AQE, which is partly funded by the teachers union, is angry with the governor over what they say is his failure to follow a decade-old court order saying that billions more dollars need to be spent on schools to guarantee school children their constitutional right to a “sound, basic” education. Cuomo administration officials have argued that the order only applies to New York City and they’ve already spent record amounts of money on schools.
In fact, at that same rally before the health care workers, Cuomo touted his proposal to spend one billion more dollars on schools in the new state budget.
“Because there are too many failing schools out there,” Cuomo said. “Especially in poorer urban communities.”
Negative ad campaigns have diminished the popularity of prior New York governors. The health care workers union unleashed television advertisements against former Governors Pataki and Spitzer, leading to drops in their poll numbers. Cuomo has taken care to befriend the health care workers, but he’s feuded with the teachers' unions.
Greenberg, with Siena polling, says the negative campaigns can take their toll.
“We’ve certainly seen politicians get hurt,” he said.
And he says the negative portrayals are effective if they resonate with something that the public already believes about a politician.
“Does it make sense to voters,” Greenberg said. “And, how much money is put behind it to feed that message?”
The ads comparing Cuomo to Trump are online, but, unlike previous ad campaigns again former governors they are not on broadcast TV.
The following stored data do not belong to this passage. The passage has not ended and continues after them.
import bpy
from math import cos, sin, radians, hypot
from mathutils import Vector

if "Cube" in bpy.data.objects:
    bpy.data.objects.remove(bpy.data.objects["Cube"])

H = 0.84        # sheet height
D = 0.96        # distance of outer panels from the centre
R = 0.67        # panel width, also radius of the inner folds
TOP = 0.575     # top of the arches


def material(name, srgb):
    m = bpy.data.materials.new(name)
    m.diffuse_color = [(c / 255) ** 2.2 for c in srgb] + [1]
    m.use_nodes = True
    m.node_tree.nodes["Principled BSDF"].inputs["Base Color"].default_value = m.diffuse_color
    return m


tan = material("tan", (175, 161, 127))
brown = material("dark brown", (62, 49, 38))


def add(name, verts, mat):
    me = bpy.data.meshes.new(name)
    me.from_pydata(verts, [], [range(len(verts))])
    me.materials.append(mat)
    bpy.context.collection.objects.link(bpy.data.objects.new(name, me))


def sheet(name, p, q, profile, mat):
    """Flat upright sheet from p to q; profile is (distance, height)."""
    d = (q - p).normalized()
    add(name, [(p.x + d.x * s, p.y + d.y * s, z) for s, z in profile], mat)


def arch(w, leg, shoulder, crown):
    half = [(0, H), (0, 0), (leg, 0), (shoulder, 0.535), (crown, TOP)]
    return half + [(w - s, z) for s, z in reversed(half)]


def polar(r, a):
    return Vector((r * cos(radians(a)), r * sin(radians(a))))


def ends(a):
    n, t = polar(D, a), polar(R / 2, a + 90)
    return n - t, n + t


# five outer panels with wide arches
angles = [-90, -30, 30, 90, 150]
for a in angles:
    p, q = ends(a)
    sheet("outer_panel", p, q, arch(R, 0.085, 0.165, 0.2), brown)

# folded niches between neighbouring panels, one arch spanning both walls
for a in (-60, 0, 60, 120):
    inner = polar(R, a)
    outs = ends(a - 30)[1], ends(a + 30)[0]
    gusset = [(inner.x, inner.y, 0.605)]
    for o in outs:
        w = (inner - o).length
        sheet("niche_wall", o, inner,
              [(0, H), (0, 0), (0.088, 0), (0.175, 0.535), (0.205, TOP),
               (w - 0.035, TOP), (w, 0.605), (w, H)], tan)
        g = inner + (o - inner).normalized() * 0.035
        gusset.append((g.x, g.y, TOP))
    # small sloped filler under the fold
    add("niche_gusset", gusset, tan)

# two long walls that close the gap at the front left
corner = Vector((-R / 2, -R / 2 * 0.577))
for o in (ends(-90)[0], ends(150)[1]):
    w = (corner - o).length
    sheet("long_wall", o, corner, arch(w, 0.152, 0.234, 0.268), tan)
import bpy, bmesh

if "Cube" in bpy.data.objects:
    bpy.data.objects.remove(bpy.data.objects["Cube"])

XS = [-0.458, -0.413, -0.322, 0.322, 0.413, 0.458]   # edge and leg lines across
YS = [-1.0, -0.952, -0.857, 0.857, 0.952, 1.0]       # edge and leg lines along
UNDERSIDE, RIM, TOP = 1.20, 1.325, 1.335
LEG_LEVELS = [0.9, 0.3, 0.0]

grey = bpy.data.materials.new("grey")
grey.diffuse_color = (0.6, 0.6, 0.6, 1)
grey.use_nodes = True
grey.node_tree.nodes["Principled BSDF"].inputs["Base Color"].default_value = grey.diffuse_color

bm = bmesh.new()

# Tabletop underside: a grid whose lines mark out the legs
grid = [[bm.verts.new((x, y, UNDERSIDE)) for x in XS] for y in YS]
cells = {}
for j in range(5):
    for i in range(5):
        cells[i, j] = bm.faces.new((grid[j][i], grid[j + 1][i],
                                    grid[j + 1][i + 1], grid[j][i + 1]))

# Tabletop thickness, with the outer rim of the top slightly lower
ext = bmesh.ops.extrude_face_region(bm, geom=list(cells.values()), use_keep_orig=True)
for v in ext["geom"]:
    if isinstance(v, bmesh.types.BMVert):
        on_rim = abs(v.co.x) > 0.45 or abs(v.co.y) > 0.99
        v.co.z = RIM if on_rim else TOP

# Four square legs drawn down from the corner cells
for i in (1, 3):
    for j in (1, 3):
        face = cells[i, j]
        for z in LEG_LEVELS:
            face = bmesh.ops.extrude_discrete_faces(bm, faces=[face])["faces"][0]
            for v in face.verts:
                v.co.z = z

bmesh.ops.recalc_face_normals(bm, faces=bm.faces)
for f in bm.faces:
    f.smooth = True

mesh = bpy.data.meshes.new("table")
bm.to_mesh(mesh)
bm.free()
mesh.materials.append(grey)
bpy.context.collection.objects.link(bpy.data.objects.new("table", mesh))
A spokesman for Cuomo, Rich Azzopardi, calls the ad “lobbyist lies” from a group that only wants “more money”, and ignores the “facts”.